Record set -
=-=-=

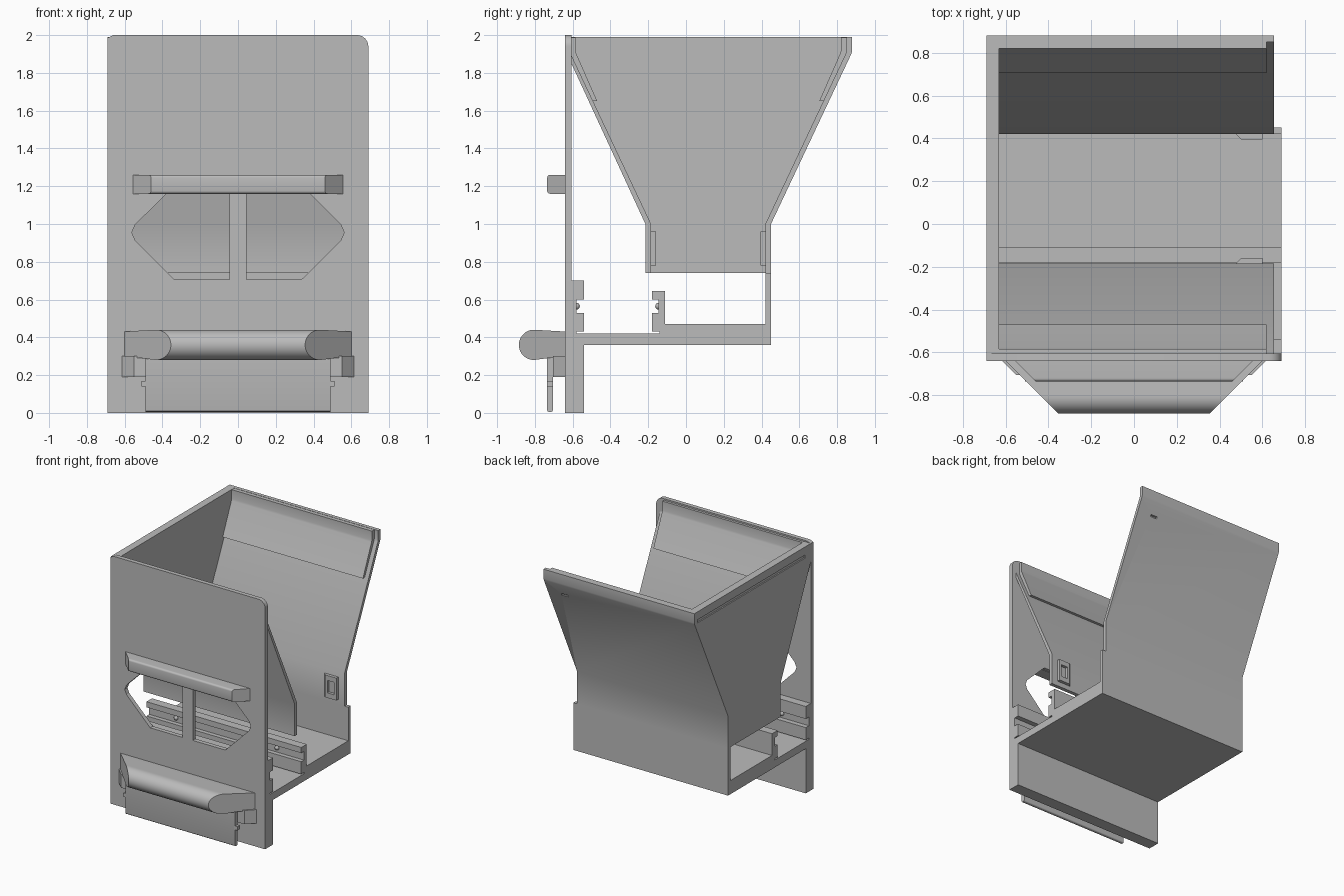
import bpy, bmesh, math
from mathutils import Vector

old = bpy.data.objects.get("Cube")
if old:
    bpy.data.objects.remove(old, do_unlink=True)

grey = bpy.data.materials.new("light grey plastic")
grey.use_nodes = True
COLOUR = (0.5, 0.5, 0.5, 1)
grey.diffuse_color = COLOUR
grey.node_tree.nodes["Principled BSDF"].inputs["Base Color"].default_value = COLOUR

W = 0.69       # half width of the body
MID = 0.235    # twice the hopper's centre line in y


def loft(name, ring_a, ring_b, cutter=False):
    """Solid between two matching outlines."""
    bm = bmesh.new()
    a = [bm.verts.new(p) for p in ring_a]
    b = [bm.verts.new(p) for p in ring_b]
    bm.faces.new(a)
    bm.faces.new(b[::-1])
    for i in range(len(a)):
        j = (i + 1) % len(a)
        bm.faces.new((a[j], a[i], b[i], b[j]))
    bmesh.ops.recalc_face_normals(bm, faces=bm.faces)
    mesh = bpy.data.meshes.new(name)
    bm.to_mesh(mesh)
    bm.free()
    ob = bpy.data.objects.new(name, mesh)
    bpy.context.collection.objects.link(ob)
    mesh.materials.append(grey)
    if cutter:
        ob.hide_render = True
        ob.hide_set(True)
        ob.display_type = 'WIRE'
    return ob


def along_x(name, yz, x0=-W, x1=W, cutter=False):
    return loft(name, [(x0, y, z) for y, z in yz], [(x1, y, z) for y, z in yz], cutter)


def along_y(name, xz, y0, y1, cutter=False):
    return loft(name, [(x, y0, z) for x, z in xz], [(x, y1, z) for x, z in xz], cutter)


def tapered(name, yz, half):
    """Bar on the front plate whose ends narrow at 45 degrees."""
    ends = [[(s * (half + y + 0.64), y, z) for y, z in yz] for s in (-1, 1)]
    return loft(name, *ends)


def rect(a0, a1, b0, b1):
    return [(a0, b0), (a1, b0), (a1, b1), (a0, b1)]


def cut(ob, cutter):
    mod = ob.modifiers.new(cutter.name, 'BOOLEAN')
    mod.object = cutter
    mod.operation = 'DIFFERENCE'
    mod.solver = 'EXACT'


def arc(cx, cy, r, a0, a1, n):
    steps = [math.radians(a0 + (a1 - a0) * i / n) for i in range(n + 1)]
    return [(cx + r * math.cos(t), cy + r * math.sin(t)) for t in steps]


def mirror(yz):
    return [(MID - y, z) for y, z in yz]


# Front plate with one rounded top corner and a split window
outline = [(-W, 0), (W, 0)] + arc(W - 0.06, 1.94, 0.06, 0, 90, 8) + [(-W + 0.03, 2), (-W, 1.985)]
plate = along_y("front_plate", outline, -0.64, -0.605)
half_window = [(0.045, 1.165), (0.375, 1.165), (0.545, 0.995), (0.562, 0.955),
               (0.545, 0.915), (0.335, 0.705), (0.045, 0.705)]
for side, label in ((-1, "right"), (1, "left")):
    cut(plate, along_y(label + "_window_cutter", [(side * x, z) for x, z in half_window],
                       -0.7, -0.55, True))

# Foot, front rail, floor, rear rail and lower back wall as one section
along_x("base_frame", [
    (-0.61, 0), (-0.54, 0), (-0.54, 0.36), (0.45, 0.36), (0.45, 0.74), (0.42, 0.74),
    (0.42, 0.47), (-0.11, 0.47), (-0.11, 0.645), (-0.18, 0.645), (-0.18, 0.6),
    (-0.145, 0.6), (-0.145, 0.53), (-0.18, 0.53), (-0.18, 0.43), (-0.14, 0.43),
    (-0.14, 0.42), (-0.58, 0.42), (-0.58, 0.43), (-0.54, 0.43), (-0.54, 0.53),
    (-0.58, 0.53), (-0.58, 0.6), (-0.54, 0.6), (-0.54, 0.7), (-0.61, 0.7)])

# Snap bumps in both rails
for x in (-0.45, 0.45):
    for y, label in ((-0.58, "front"), (-0.145, "rear")):
        bpy.ops.mesh.primitive_uv_sphere_add(segments=12, ring_count=8, radius=0.018,
                                             location=(x, y, 0.565))
        bpy.context.object.name = label + "_rail_bump"
        bpy.context.object.data.materials.append(grey)

# Hopper walls, thicker near the rim
wall = [(0.42, 0.74), (0.45, 0.74), (0.45, 1.0), (0.875, 1.9), (0.88, 1.915), (0.88, 1.99),
        (0.85, 1.99), (0.85, 1.915), (0.845, 1.9), (0.42, 1.0)]
liner = [(0.74, 1.65), (0.705, 1.65), (0.815, 1.9), (0.82, 1.915), (0.82, 1.988),
         (0.86, 1.988), (0.86, 1.92)]
back = along_x("hopper_back_wall", wall, -W, 0.655)
cut(back, along_x("back_slot_cutter", rect(0.815, 0.9, 1.795, 1.81), 0.47, 0.53, True))
along_x("hopper_front_wall", [(max(y, -0.63), z) for y, z in mirror(wall)], -W, 0.655)
along_x("back_rim_liner", liner, -0.65, 0.62)
along_x("front_rim_liner", mirror(liner), -0.65, 0.62)

# Closed hopper side with a long shallow groove
outer = wall[1:6]
flank = outer + [(max(y, -0.63), z) for y, z in mirror(outer)[::-1]]
side = along_x("hopper_side_wall", flank, -W, -0.63)
cut(side, along_x("side_groove_cutter", rect(-0.53, 0.84, 1.9, 1.925), -0.72, -0.68, True))

# Latch frames on the inner faces of the hopper walls
latch = [(0.47, 0.425), (0.5, 0.395), (0.6, 0.395), (0.6, 0.425)]
for label, flip in (("back", lambda y: y), ("front", lambda y: MID - y)):
    pts = [(x, flip(y)) for x, y in latch]
    ob = loft(label + "_latch", [(x, y, 0.78) for x, y in pts], [(x, y, 0.96) for x, y in pts])
    hole = along_x(label + "_latch_cutter",
                   [(flip(y), z) for y, z in rect(0.38, 0.418, 0.82, 0.92)], 0.52, 0.58, True)
    cut(ob, hole)

# Ledge above the window, rounded on its front edges
tapered("window_ledge", [(-0.63, 1.16)] + arc(-0.72, 1.175, 0.015, 270, 180, 4)
        + arc(-0.72, 1.245, 0.015, 180, 90, 4) + [(-0.63, 1.26)], 0.555)

# Round-nosed pull handle
tapered("pull_handle", [(-0.63, 0.43)] + arc(-0.805, 0.36, 0.08, 85, 270, 20)
        + [(-0.73, 0.29), (-0.63, 0.29)], 0.6)

# Label holder hanging below the handle
tapered("label_holder_block", rect(-0.705, -0.63, 0.19, 0.3), 0.615)
lip = [(-0.735, 0.3)] + arc(-0.725, 0.015, 0.01, 180, 270, 3) \
    + arc(-0.715, 0.015, 0.01, 270, 360, 3) + [(-0.705, 0.3)]
along_x("label_holder_lip", lip, -0.49, 0.49)
for s in (-1, 1):
    along_x("label_holder_catch", rect(-0.735, -0.705, 0.14, 0.17), s * 0.48, s * 0.51)

# Smooth rounded areas, keep the rest crisp
bpy.ops.object.select_all(action='DESELECT')
for ob in bpy.context.collection.objects:
    if ob.type == 'MESH' and not ob.hide_render:
        ob.select_set(True)
        bpy.context.view_layer.objects.active = ob
bpy.ops.object.shade_smooth_by_angle(angle=math.radians(30))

=-=-=

All records above must be output exactly as they stand, excluding pictures.

Worked solution -
import bpy, bmesh, math
from mathutils import Vector

old = bpy.data.objects.get("Cube")
if old:
    bpy.data.objects.remove(old, do_unlink=True)

grey = bpy.data.materials.new("light grey plastic")
grey.use_nodes = True
COLOUR = (0.5, 0.5, 0.5, 1)
grey.diffuse_color = COLOUR
grey.node_tree.nodes["Principled BSDF"].inputs["Base Color"].default_value = COLOUR

W = 0.69       # half width of the body
MID = 0.235    # twice the hopper's centre line in y


def loft(name, ring_a, ring_b, cutter=False):
    """Solid between two matching outlines."""
    bm = bmesh.new()
    a = [bm.verts.new(p) for p in ring_a]
    b = [bm.verts.new(p) for p in ring_b]
    bm.faces.new(a)
    bm.faces.new(b[::-1])
    for i in range(len(a)):
        j = (i + 1) % len(a)
        bm.faces.new((a[j], a[i], b[i], b[j]))
    bmesh.ops.recalc_face_normals(bm, faces=bm.faces)
    mesh = bpy.data.meshes.new(name)
    bm.to_mesh(mesh)
    bm.free()
    ob = bpy.data.objects.new(name, mesh)
    bpy.context.collection.objects.link(ob)
    mesh.materials.append(grey)
    if cutter:
        ob.hide_render = True
        ob.hide_set(True)
        ob.display_type = 'WIRE'
    return ob


def along_x(name, yz, x0=-W, x1=W, cutter=False):
    return loft(name, [(x0, y, z) for y, z in yz], [(x1, y, z) for y, z in yz], cutter)


def along_y(name, xz, y0, y1, cutter=False):
    return loft(name, [(x, y0, z) for x, z in xz], [(x, y1, z) for x, z in xz], cutter)


def tapered(name, yz, half):
    """Bar on the front plate whose ends narrow at 45 degrees."""
    ends = [[(s * (half + y + 0.64), y, z) for y, z in yz] for s in (-1, 1)]
    return loft(name, *ends)


def rect(a0, a1, b0, b1):
    return [(a0, b0), (a1, b0), (a1, b1), (a0, b1)]


def cut(ob, cutter):
    mod = ob.modifiers.new(cutter.name, 'BOOLEAN')
    mod.object = cutter
    mod.operation = 'DIFFERENCE'
    mod.solver = 'EXACT'


def arc(cx, cy, r, a0, a1, n):
    steps = [math.radians(a0 + (a1 - a0) * i / n) for i in range(n + 1)]
    return [(cx + r * math.cos(t), cy + r * math.sin(t)) for t in steps]


def mirror(yz):
    return [(MID - y, z) for y, z in yz]


# Front plate with one rounded top corner and a split window
outline = [(-W, 0), (W, 0)] + arc(W - 0.06, 1.94, 0.06, 0, 90, 8) + [(-W + 0.03, 2), (-W, 1.985)]
plate = along_y("front_plate", outline, -0.64, -0.605)
half_window = [(0.045, 1.165), (0.375, 1.165), (0.545, 0.995), (0.562, 0.955),
               (0.545, 0.915), (0.335, 0.705), (0.045, 0.705)]
for side, label in ((-1, "right"), (1, "left")):
    cut(plate, along_y(label + "_window_cutter", [(side * x, z) for x, z in half_window],
                       -0.7, -0.55, True))

# Foot, front rail, floor, rear rail and lower back wall as one section
along_x("base_frame", [
    (-0.61, 0), (-0.54, 0), (-0.54, 0.36), (0.45, 0.36), (0.45, 0.74), (0.42, 0.74),
    (0.42, 0.47), (-0.11, 0.47), (-0.11, 0.645), (-0.18, 0.645), (-0.18, 0.6),
    (-0.145, 0.6), (-0.145, 0.53), (-0.18, 0.53), (-0.18, 0.43), (-0.14, 0.43),
    (-0.14, 0.42), (-0.58, 0.42), (-0.58, 0.43), (-0.54, 0.43), (-0.54, 0.53),
    (-0.58, 0.53), (-0.58, 0.6), (-0.54, 0.6), (-0.54, 0.7), (-0.61, 0.7)])

# Snap bumps in both rails
for x in (-0.45, 0.45):
    for y, label in ((-0.58, "front"), (-0.145, "rear")):
        bpy.ops.mesh.primitive_uv_sphere_add(segments=12, ring_count=8, radius=0.018,
                                             location=(x, y, 0.565))
        bpy.context.object.name = label + "_rail_bump"
        bpy.context.object.data.materials.append(grey)

# Hopper walls, thicker near the rim
wall = [(0.42, 0.74), (0.45, 0.74), (0.45, 1.0), (0.875, 1.9), (0.88, 1.915), (0.88, 1.99),
        (0.85, 1.99), (0.85, 1.915), (0.845, 1.9), (0.42, 1.0)]
liner = [(0.74, 1.65), (0.705, 1.65), (0.815, 1.9), (0.82, 1.915), (0.82, 1.988),
         (0.86, 1.988), (0.86, 1.92)]
back = along_x("hopper_back_wall", wall, -W, 0.655)
cut(back, along_x("back_slot_cutter", rect(0.815, 0.9, 1.795, 1.81), 0.47, 0.53, True))
along_x("hopper_front_wall", [(max(y, -0.63), z) for y, z in mirror(wall)], -W, 0.655)
along_x("back_rim_liner", liner, -0.65, 0.62)
along_x("front_rim_liner", mirror(liner), -0.65, 0.62)

# Closed hopper side with a long shallow groove
outer = wall[1:6]
flank = outer + [(max(y, -0.63), z) for y, z in mirror(outer)[::-1]]
side = along_x("hopper_side_wall", flank, -W, -0.63)
cut(side, along_x("side_groove_cutter", rect(-0.53, 0.84, 1.9, 1.925), -0.72, -0.68, True))

# Latch frames on the inner faces of the hopper walls
latch = [(0.47, 0.425), (0.5, 0.395), (0.6, 0.395), (0.6, 0.425)]
for label, flip in (("back", lambda y: y), ("front", lambda y: MID - y)):
    pts = [(x, flip(y)) for x, y in latch]
    ob = loft(label + "_latch", [(x, y, 0.78) for x, y in pts], [(x, y, 0.96) for x, y in pts])
    hole = along_x(label + "_latch_cutter",
                   [(flip(y), z) for y, z in rect(0.38, 0.418, 0.82, 0.92)], 0.52, 0.58, True)
    cut(ob, hole)

# Ledge above the window, rounded on its front edges
tapered("window_ledge", [(-0.63, 1.16)] + arc(-0.72, 1.175, 0.015, 270, 180, 4)
        + arc(-0.72, 1.245, 0.015, 180, 90, 4) + [(-0.63, 1.26)], 0.555)

# Round-nosed pull handle
tapered("pull_handle", [(-0.63, 0.43)] + arc(-0.805, 0.36, 0.08, 85, 270, 20)
        + [(-0.73, 0.29), (-0.63, 0.29)], 0.6)

# Label holder hanging below the handle
tapered("label_holder_block", rect(-0.705, -0.63, 0.19, 0.3), 0.615)
lip = [(-0.735, 0.3)] + arc(-0.725, 0.015, 0.01, 180, 270, 3) \
    + arc(-0.715, 0.015, 0.01, 270, 360, 3) + [(-0.705, 0.3)]
along_x("label_holder_lip", lip, -0.49, 0.49)
for s in (-1, 1):
    along_x("label_holder_catch", rect(-0.735, -0.705, 0.14, 0.17), s * 0.48, s * 0.51)

# Smooth rounded areas, keep the rest crisp
bpy.ops.object.select_all(action='DESELECT')
for ob in bpy.context.collection.objects:
    if ob.type == 'MESH' and not ob.hide_render:
        ob.select_set(True)
        bpy.context.view_layer.objects.active = ob
bpy.ops.object.shade_smooth_by_angle(angle=math.radians(30))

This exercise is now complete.